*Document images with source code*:

+++

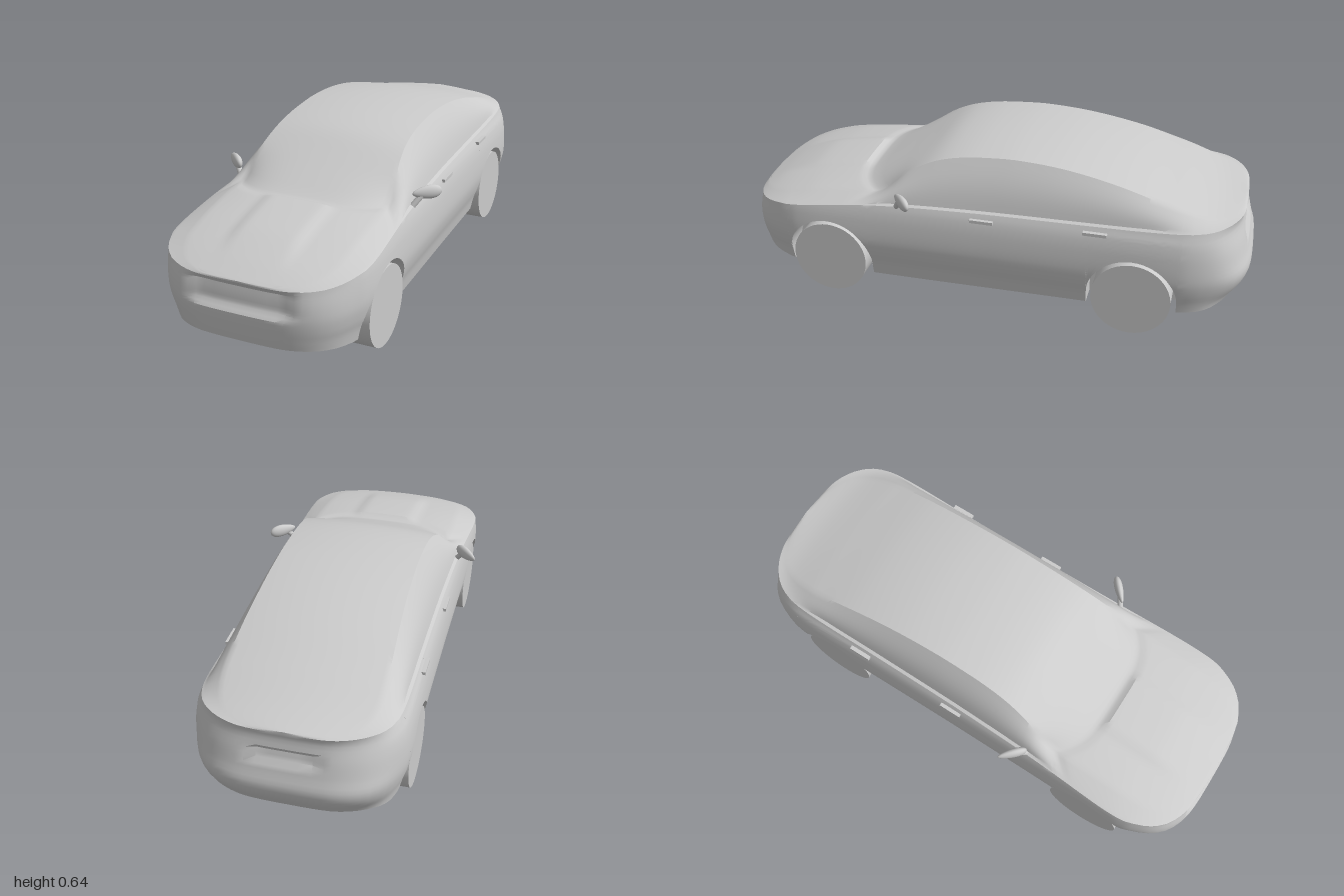
import * as THREE from 'three';
import { toCreasedNormals } from 'three/addons/utils/BufferGeometryUtils.js';

const { smoothstep, lerp } = THREE.MathUtils;
const WHEEL_R = 0.15, ARCH_R = 0.17, AXLES = [0.625, -0.575], WELL_X = 0.27;

// Smooth function through [x, y] points sorted by x
function curve(pts) {
  const n = pts.length - 1;
  const slope = (i) => {
    const a = pts[Math.max(i - 1, 0)], b = pts[Math.min(i + 1, n)];
    return (b[1] - a[1]) / (b[0] - a[0]);
  };
  return (x) => {
    if (x <= pts[0][0]) return pts[0][1];
    if (x >= pts[n][0]) return pts[n][1];
    let i = 0;
    while (x > pts[i + 1][0]) i++;
    const h = pts[i + 1][0] - pts[i][0], t = (x - pts[i][0]) / h, u = 1 - t;
    return pts[i][1] * u * u * (1 + 2 * t) + pts[i + 1][1] * t * t * (3 - 2 * t)
      + h * t * u * (u * slope(i) - t * slope(i + 1));
  };
}

// Lengthwise curves: floor, shoulder line, roof rail and centreline
const floorY = curve([[-1, 0.13], [-0.75, 0.105], [-0.4, 0.095], [0.46, 0.085], [0.8, 0.1], [1, 0.118]]);
const shoulderY = curve([[-1, 0.457], [-0.8, 0.447], [-0.5, 0.435], [0, 0.425], [0.3, 0.415], [0.5, 0.402],
  [0.7, 0.378], [0.9, 0.352], [1, 0.335]]);
const centreY = curve([[-1, 0.465], [-0.95, 0.467], [-0.85, 0.485], [-0.7, 0.53], [-0.5, 0.587], [-0.3, 0.623],
  [-0.12, 0.635], [0, 0.632], [0.1, 0.622], [0.2, 0.6], [0.3, 0.553], [0.4, 0.503], [0.52, 0.446],
  [0.55, 0.449], [0.7, 0.427], [0.8, 0.406], [0.9, 0.378], [0.96, 0.353], [1, 0.335]]);
const railY = curve([[-1, 0.457], [-0.85, 0.467], [-0.7, 0.51], [-0.5, 0.568], [-0.3, 0.606], [-0.12, 0.62],
  [0, 0.616], [0.1, 0.606], [0.2, 0.583], [0.3, 0.54], [0.4, 0.488], [0.52, 0.436], [0.56, 0.436],
  [0.7, 0.412], [0.8, 0.388], [0.9, 0.363], [1, 0.335]]);
const railX = curve([[-1, 0.28], [-0.7, 0.285], [-0.3, 0.27], [0, 0.266], [0.2, 0.272], [0.45, 0.3], [0.6, 0.3], [1, 0.28]]);
// Upright curves: half-width, nose and tail positions by height
const widthAt = curve([[0.085, 0.35], [0.15, 0.364], [0.19, 0.377], [0.25, 0.388], [0.34, 0.385], [0.4, 0.374], [0.43, 0.361], [0.46, 0.35]]);
const noseAt = curve([[0.1, 0.982], [0.15, 0.992], [0.22, 1], [0.28, 0.997], [0.34, 0.985]]);
const tailAt = curve([[0.13, 0.95], [0.2, 0.99], [0.25, 1], [0.3, 0.985], [0.36, 0.97], [0.43, 0.952], [0.46, 0.96]]);
const planX = curve([[0, 0.382], [0.4, 0.384], [0.65, 0.388], [0.75, 0.385], [0.8, 0.377]]);

// Plan outline from nose centre around the left side to the tail, then mirrored
function makeStations() {
  const end = [[0, 1], [0.05, 1], [0.1, 0.999], [0.14, 0.997], [0.17, 0.994], [0.2, 0.988], [0.23, 0.979],
    [0.26, 0.966], [0.29, 0.947], [0.315, 0.922], [0.335, 0.895], [0.352, 0.862], [0.367, 0.825]];
  const half = end.map(([x, z]) => ({ x, z }));
  const side = (z, arch) => half.push({ x: planX(Math.abs(z)), z, arch });
  AXLES.forEach((axle, k) => {
    side(axle + ARCH_R);
    for (let i = 0; i <= 28; i++) {
      const a = Math.PI * i / 28;
      side(axle + ARCH_R * Math.cos(a), WHEEL_R + ARCH_R * Math.sin(a));
    }
    side(axle - ARCH_R);
    if (k === 0) for (let z = 0.42; z > -0.39; z -= 0.035) side(z);
  });
  side(-0.78);
  end.slice().reverse().forEach(([x, z]) => half.push({ x, z: -z }));
  const mirrored = half.slice(1, -1).reverse().map((s) => ({ ...s, x: -s.x }));
  return [...half, ...mirrored];
}

// Point of the side skin at a station and height, with grille and tail recesses
function skin(s, y) {
  const x = s.x * widthAt(y) / 0.388, ax = Math.abs(x);
  const f = smoothstep(Math.abs(s.z), 0.8, 0.98);
  let z = s.z;
  if (z > 0) {
    z += f * (noseAt(y) - 1);
    if (z > 0.9) z -= 0.022 * (1 - smoothstep(ax, 0.15, 0.225)) * smoothstep(y, 0.225, 0.255) * (1 - smoothstep(y, 0.315, 0.335));
  } else {
    z -= f * (tailAt(y) - 1);
    if (z < -0.9) z += 0.014 * (1 - smoothstep(ax, 0.1, 0.145)) * smoothstep(y, 0.325, 0.34) * (1 - smoothstep(y, 0.375, 0.395));
  }
  return [x, y, z];
}

const bottomY = (s) => s.arch ?? floorY(s.z);

// Cross-section from sill over shoulder and side window to the centreline
function shellSection(s) {
  const pts = [], sign = Math.sign(s.x);
  const y0 = bottomY(s), ys = shoulderY(s.z);
  for (let i = 0; i <= 20; i++) pts.push(skin(s, lerp(y0, ys, i / 20)));
  const [bx, , z] = pts[20], xs = Math.abs(bx);
  const xr = Math.min(railX(z), xs * 0.8), yr = Math.max(railY(z), ys), yc = Math.max(centreY(z), yr);
  // Bowed base of the windscreen
  const bow = 0.1 * Math.exp(-(((z - 0.52) / 0.15) ** 2));
  const shift = (x) => bow * (x / 0.31) ** 4;
  // Side window, set in above a small ledge
  const win = smoothstep(yr - ys, 0.02, 0.1);
  for (let i = 0; i <= 7; i++) {
    const t = i / 7;
    const x = lerp(xs - 0.012 * win, xr, t) + 0.012 * win * Math.sin(Math.PI * t);
    const y = lerp(ys + 0.006 * win, yr, t);
    if (i) pts.push([sign * x, y, z - shift(xr) * t]);
    else pts.push([sign * x, y, z]);
  }
  // Bonnet, screen, roof and tail lid, with a raised bonnet centre
  const bulge = 0.01 * smoothstep(z, 0.525, 0.55) * (1 - smoothstep(z, 0.75, 0.93));
  for (let i = 1; i <= 16; i++) {
    const x = xr * (1 - i / 16), q = x / (xr || 1);
    const y = yr + (yc - yr) * (1 - q * q) + bulge * (1 - smoothstep(x, 0.1, 0.15));
    pts.push([sign * x, y, z - shift(x)]);
  }
  return pts;
}

// Flat floor, wheel well wall and well roof
function underSection(s) {
  const [x, y, z] = skin(s, bottomY(s)), fy = floorY(s.z);
  const inner = Math.sign(x) * Math.min(WELL_X, Math.abs(x));
  return [[0, fy, z], [inner, fy, z], [inner, y, z], [x, y, z]];
}

// Closed loft through a ring of sections
function loft(sections, crease) {
  const rows = sections[0].length, n = sections.length, index = [];
  for (let i = 0; i < n; i++) for (let j = 0; j < rows - 1; j++) {
    const a = i * rows + j, b = ((i + 1) % n) * rows + j;
    index.push(a, b, b + 1, a, b + 1, a + 1);
  }
  const g = new THREE.BufferGeometry();
  g.setAttribute('position', new THREE.Float32BufferAttribute(sections.flat(2), 3));
  g.setIndex(index);
  return toCreasedNormals(g, crease);
}

export function createModel() {
  const model = new THREE.Group();
  const grey = new THREE.MeshStandardMaterial({ color: 0xcccccc, side: THREE.DoubleSide });
  const add = (name, geometry, parent = model) => {
    const m = new THREE.Mesh(geometry, grey);
    m.name = name;
    parent.add(m);
    return m;
  };

  const stations = makeStations();
  add('bodyShell', loft(stations.map(shellSection), 0.6));
  add('underbody', loft(stations.map(underSection), 0.5));

  for (const [side, sx] of [['left', 1], ['right', -1]]) {
    // Wheels
    AXLES.forEach((z, k) => {
      const wheel = add(side + (k ? 'RearWheel' : 'FrontWheel'), new THREE.CylinderGeometry(WHEEL_R, WHEEL_R, 0.093, 48));
      wheel.rotation.z = Math.PI / 2;
      wheel.position.set(sx * 0.3315, WHEEL_R, z);
    });
    // Door handles
    [[0, 0.4], [-0.43, 0.41]].forEach(([z, y], k) => {
      const handle = add(side + (k ? 'RearDoorHandle' : 'FrontDoorHandle'), new THREE.BoxGeometry(0.016, 0.012, 0.09));
      handle.position.set(sx * 0.372, y, z);
    });
    // Door mirror: swept-back housing on a short stalk
    const mirror = new THREE.Group();
    mirror.name = side + 'Mirror';
    model.add(mirror);
    const shape = new THREE.SphereGeometry(1, 28, 18);
    const p = shape.attributes.position;
    for (let i = 0; i < p.count; i++) {
      const taper = 0.8 + 0.22 * p.getX(i);
      p.setXYZ(i, p.getX(i) * 0.058, p.getY(i) * 0.032 * taper, p.getZ(i) * 0.02 * taper);
    }
    shape.computeVertexNormals();
    const housing = add('mirrorHousing', shape, mirror);
    housing.rotation.y = sx * Math.PI / 4.2;
    housing.position.set(sx * 0.4, 0.459, 0.303);
    const stalk = new THREE.LineCurve3(new THREE.Vector3(sx * 0.35, 0.4, 0.345), new THREE.Vector3(sx * 0.385, 0.45, 0.318));
    add('mirrorStalk', new THREE.TubeGeometry(stalk, 1, 0.011, 12), mirror);
  }
  return model;
}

+++

*THE TASK*: What is needed is an exact copy of the lines from the start of the records through the line containing "return pts[i][1] *", with no pictures.

*RESULT BELOW*:
import * as THREE from 'three';
import { toCreasedNormals } from 'three/addons/utils/BufferGeometryUtils.js';

const { smoothstep, lerp } = THREE.MathUtils;
const WHEEL_R = 0.15, ARCH_R = 0.17, AXLES = [0.625, -0.575], WELL_X = 0.27;

// Smooth function through [x, y] points sorted by x
function curve(pts) {
  const n = pts.length - 1;
  const slope = (i) => {
    const a = pts[Math.max(i - 1, 0)], b = pts[Math.min(i + 1, n)];
    return (b[1] - a[1]) / (b[0] - a[0]);
  };
  return (x) => {
    if (x <= pts[0][0]) return pts[0][1];
    if (x >= pts[n][0]) return pts[n][1];
    let i = 0;
    while (x > pts[i + 1][0]) i++;
    const h = pts[i + 1][0] - pts[i][0], t = (x - pts[i][0]) / h, u = 1 - t;
    return pts[i][1] * u * u * (1 + 2 * t) + pts[i + 1][1] * t * t * (3 - 2 * t)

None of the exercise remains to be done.